I am no Obama, but I must admit that I feel like this is exactly what I’m trying to do.  Get everyone talking about this uncomfortable stuff in ways that almost seem too honest because we’re just not used to having the conversation.  I have been accused of airing “our” dirty laundry.  This always leaves me thinking, “Why not?  Dirty laundry just creates stagnant funk.  Let’s air it out and move on.”

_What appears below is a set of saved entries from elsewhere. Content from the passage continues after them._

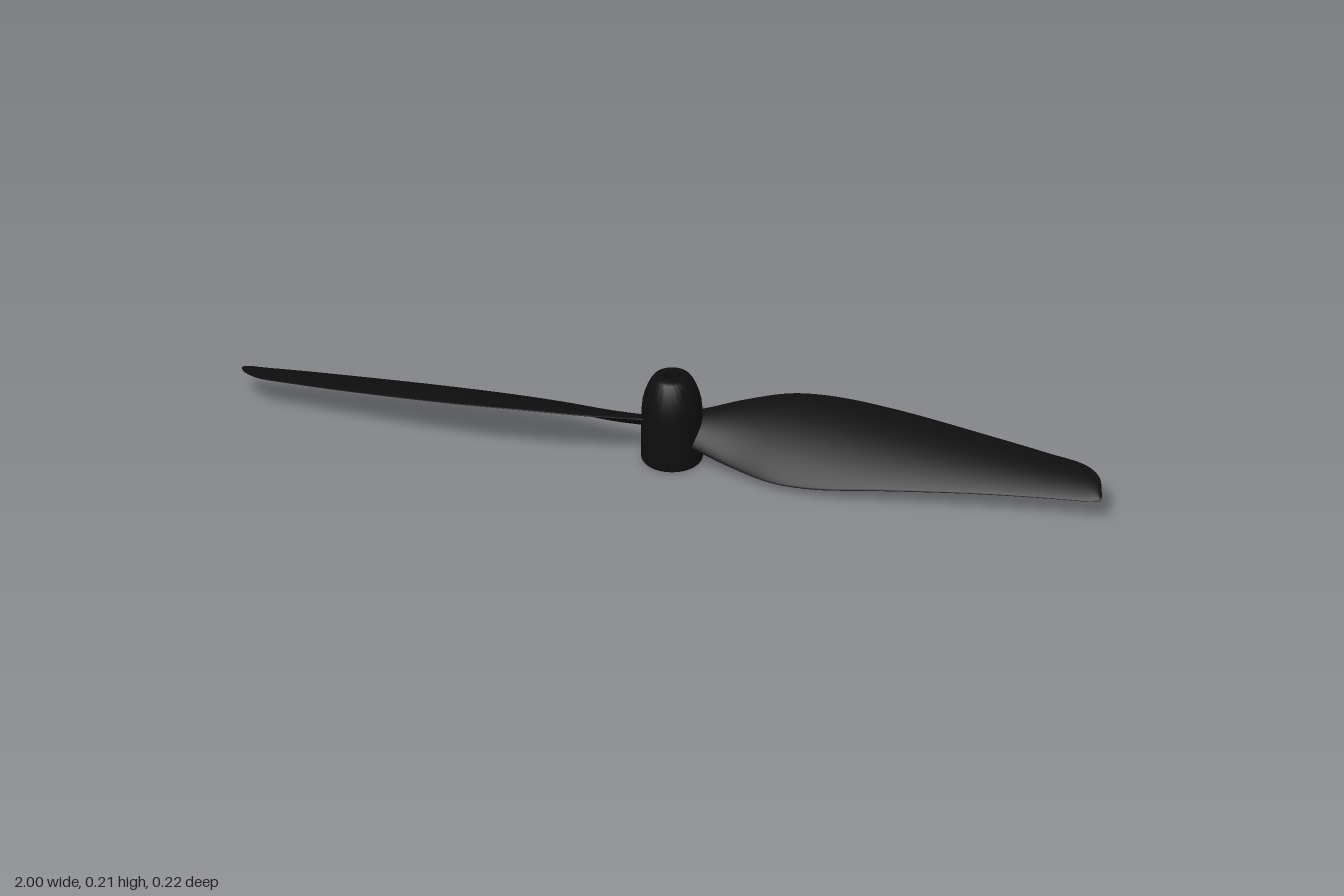
import * as THREE from 'three';
import { toCreasedNormals } from 'three/addons/utils/BufferGeometryUtils.js';

const black = new THREE.MeshStandardMaterial({ color: 0x0e0e0e });
black.name = 'matte black';

const curve = (points) => new THREE.CatmullRomCurve3(points.map((p) => new THREE.Vector3(...p)));

// High rear edge and low front edge of the blade that points to +x, from root to tip
const highEdge = curve([
  [0.03, 0.108, -0.03], [0.07, 0.114, -0.042], [0.15, 0.128, -0.074], [0.25, 0.141, -0.103],
  [0.35, 0.142, -0.11], [0.5, 0.132, -0.1], [0.7, 0.114, -0.071], [0.85, 0.101, -0.045],
  [0.945, 0.093, -0.024], [0.983, 0.085, 0.008], [1.0, 0.066, 0.055],
]);
const lowEdge = curve([
  [0.03, 0.058, 0.034], [0.07, 0.05, 0.045], [0.15, 0.035, 0.07], [0.25, 0.025, 0.1],
  [0.35, 0.027, 0.11], [0.5, 0.04, 0.104], [0.7, 0.052, 0.09], [0.85, 0.057, 0.081],
  [0.945, 0.058, 0.075], [0.98, 0.058, 0.073], [1.0, 0.06, 0.067],
]);

// Cambered, twisted aerofoil sections lofted along the two edges
function bladeGeometry() {
  const rows = 72, half = 14, ring = half * 2;
  const positions = [], index = [];
  for (let i = 0; i <= rows; i++) {
    const t = i / rows;
    const low = lowEdge.getPoint(t), high = highEdge.getPoint(t);
    const chord = high.clone().sub(low);
    const length = chord.length();
    const normal = new THREE.Vector3(1, 0, 0).cross(chord).normalize();
    const thickness = Math.min(0.038 - 0.026 * t, length * 0.4);
    const camber = length * 0.075;
    for (let j = 0; j < ring; j++) {
      const upper = j <= half;
      const a = (upper ? j : ring - j) / half;
      const u = (1 - Math.cos(Math.PI * a)) / 2;
      const bulge = Math.sqrt(1 - u) * u * 0.2 + Math.sqrt(u * (1 - u)) * 0.85;
      const offset = camber * 4 * u * (1 - u) + (upper ? 0.5 : -0.5) * thickness * bulge;
      const p = low.clone().addScaledVector(chord, u).addScaledVector(normal, offset);
      positions.push(p.x, p.y, p.z);
    }
  }
  for (let i = 0; i < rows; i++) {
    for (let j = 0; j < ring; j++) {
      const a = i * ring + j, b = i * ring + (j + 1) % ring;
      index.push(a, a + ring, b, b, a + ring, b + ring);
    }
  }
  // Close the tip
  const tip = rows * ring;
  for (let j = 1; j < ring - 1; j++) index.push(tip, tip + j + 1, tip + j);
  const geometry = new THREE.BufferGeometry();
  geometry.setAttribute('position', new THREE.Float32BufferAttribute(positions, 3));
  geometry.setIndex(index);
  geometry.computeVertexNormals();
  return geometry;
}

// Bullet-shaped hub with a through bore and a recess underneath
function hubGeometry() {
  const profile = [
    [0.02, 0.03], [0.042, 0.03], [0.042, 0], [0.065, 0], [0.069, 0.005], [0.069, 0.1],
    [0.0685, 0.125], [0.066, 0.15], [0.062, 0.167], [0.056, 0.184], [0.049, 0.199],
    [0.042, 0.209], [0.036, 0.213], [0.03, 0.214], [0.02, 0.214], [0.02, 0.03],
  ].map(([r, y]) => new THREE.Vector2(r, y));
  return toCreasedNormals(new THREE.LatheGeometry(profile, 56), 0.6);
}

export function createModel() {
  const model = new THREE.Group();
  model.name = 'propeller';

  const hub = new THREE.Mesh(hubGeometry(), black);
  hub.name = 'hub';
  model.add(hub);

  // Two identical blades, half a turn apart
  const geometry = bladeGeometry();
  ['leftBlade', 'rightBlade'].forEach((name, k) => {
    const blade = new THREE.Mesh(geometry, black);
    blade.name = name;
    blade.rotation.y = k * Math.PI;
    model.add(blade);
  });
  return model;
}
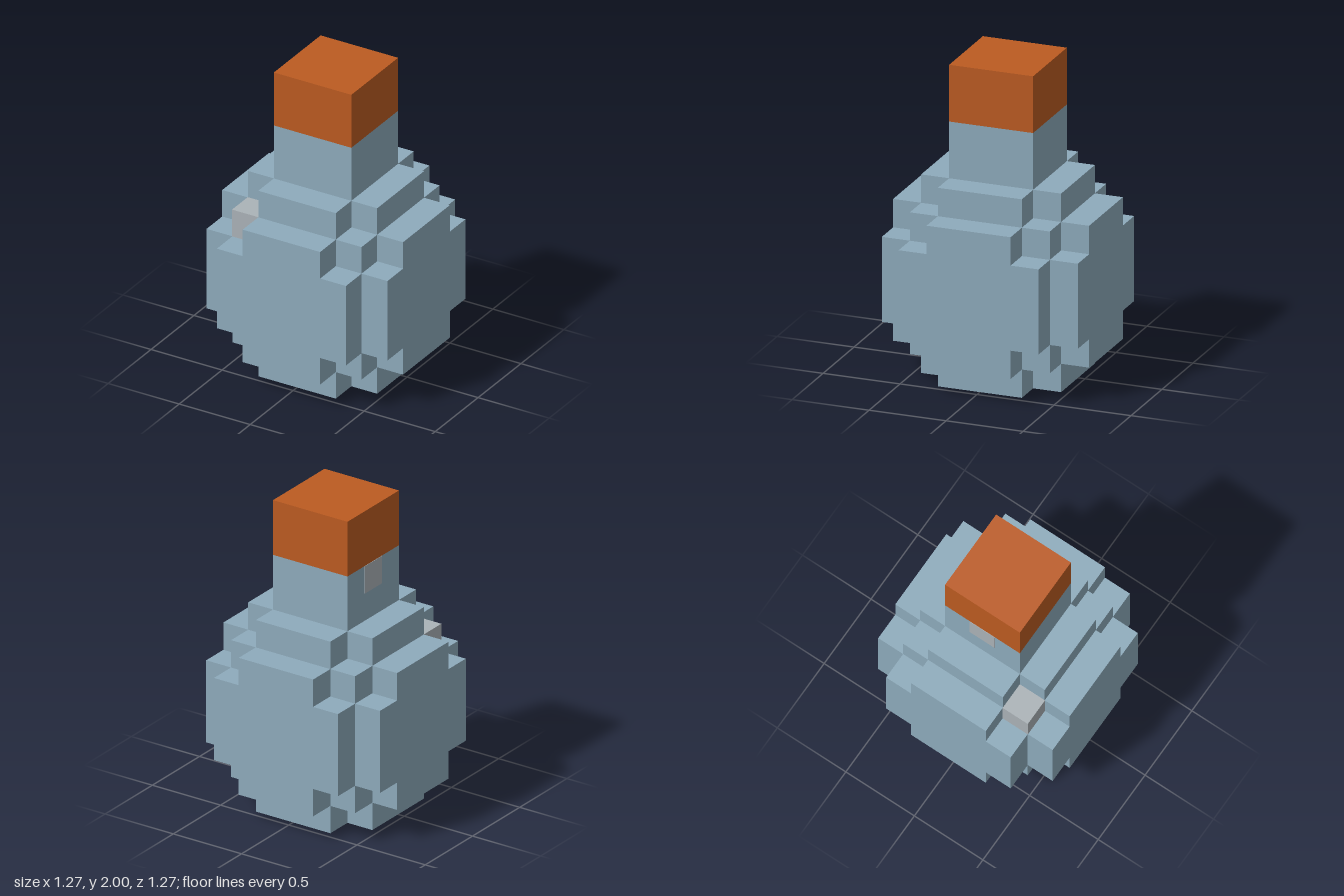
import * as THREE from 'three';

const U = 2 / 11; // edge of one block
const HALF = Math.PI / 2;

export function createModel() {
  const model = new THREE.Group();
  model.name = 'blockFlask';

  const paint = (name, color) => {
    const m = new THREE.MeshStandardMaterial({ color });
    m.name = name;
    return m;
  };
  const glass = paint('blueGlass', 0x8eabbc);
  const cork = paint('orangeCork', 0xbc5b21);
  const shine = paint('greyHighlight', 0xabb3b8);

  // Box sized and placed in blocks
  const box = (name, mat, size, pos, parent = model) => {
    const mesh = new THREE.Mesh(new THREE.BoxGeometry(...size.map(v => v * U)), mat);
    mesh.position.set(...pos).multiplyScalar(U);
    mesh.name = name;
    parent.add(mesh);
    return mesh;
  };

  // Round body: a core block with a notched panel on each of its six sides
  const body = new THREE.Group();
  body.name = 'body';
  body.position.y = 3.5 * U;
  model.add(body);
  box('bodyCore', glass, [5, 5, 5], [0, 0, 0], body);

  const outline = [
    [1.5, 2.5], [-1.5, 2.5], [-1.5, 1.5], [-2.5, 1.5], [-2.5, -1.5], [-1.5, -1.5],
    [-1.5, -2.5], [1.5, -2.5], [1.5, -1.5], [2.5, -1.5], [2.5, 1.5], [1.5, 1.5],
  ].map(([x, y]) => new THREE.Vector2(x * U, y * U));
  const panelGeometry = new THREE.ExtrudeGeometry(new THREE.Shape(outline), { depth: U, bevelEnabled: false });
  panelGeometry.translate(0, 0, 2.5 * U);

  const turns = {
    frontPanel: [0, 0], leftPanel: [0, HALF], backPanel: [0, Math.PI],
    rightPanel: [0, -HALF], topPanel: [-HALF, 0], bottomPanel: [HALF, 0],
  };
  for (const [name, [rx, ry]] of Object.entries(turns)) {
    const panel = new THREE.Mesh(panelGeometry, glass);
    panel.rotation.set(rx, ry, 0);
    panel.name = name;
    body.add(panel);
  }

  // Highlight block on the upper front corner, a hair proud of the core
  box('cornerHighlight', shine, [1.02, 1.02, 1.02], [-2, 2, 2], body);

  // Neck with a small highlight plate, and the stopper
  box('neck', glass, [3, 2, 3], [0, 8, 0]);
  box('neckHighlight', shine, [0.03, 1, 1], [-1.5, 8.5, 0]);
  box('stopper', cork, [3, 2, 3], [0, 10, 0]);

  return model;
}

This next bit really spoke to me as well.  Whenever I highlight the widely accepted generalizations of blackness that tend to be negative and also tend to inform the definitions of blackness held by both whites and blacks, I am hoping that by looking back and seeing where these ideas came from and how they seeped into our consciousness that they will be exposed for the ridiculous, limiting notions they are and then will be dispelled.  I’m never saying “that is what blackness is and we ‘mulattoes’ are not like that.”  I just mean that there are many ways to be black.  Mainly just being born black and then living your life as you.  Whoever that turns out to be.  Whoever you turn out to emulate, hang out with, enjoy the music, company, writings of.  I think we’re American first.  And yes being black in America is still not the same as being white in America.  We are still on the outside.  But, in my opinion, the tragedy lies in thinking that’s where one belongs and making a conscious choice to stay on the outside.  Perhaps in order to reject the mainstream as they have rejected us. But with all of it’s faults, this country has a lot to offer a life.  Sometimes I think people are so busy being “black” (or whatever one has been taught to believe should infom their identity) that they miss out on some of the riches of simply being American.

“One of the ways that I think that the civil rights movement . . . weakened itself was by enforcing a single way of being black — being authentically black. And, as a consequence, there were a whole bunch of young black people — and I fell prey to this for a time when I was a teenager — who thought that if you were really ‘down’ you had to be a certain way. And oftentimes that was anti-something. You defined yourself by being against things as opposed to what you were for. And I think now young people realize, you know what, being African American can mean a whole range of things. There’s a whole bunch of possibilities out there for how you want to live your life, what values you want to express, who you choose to interact with.”

…Said Obama: “I do think it is important for the African American community, in its diversity, to stay true to one core aspect of the African American experience, which is we know what it’s like to be on the outside.

President Obama, I just love you and I promise that by focusing on my “unique experience” I am not detaching from the larger struggle. K?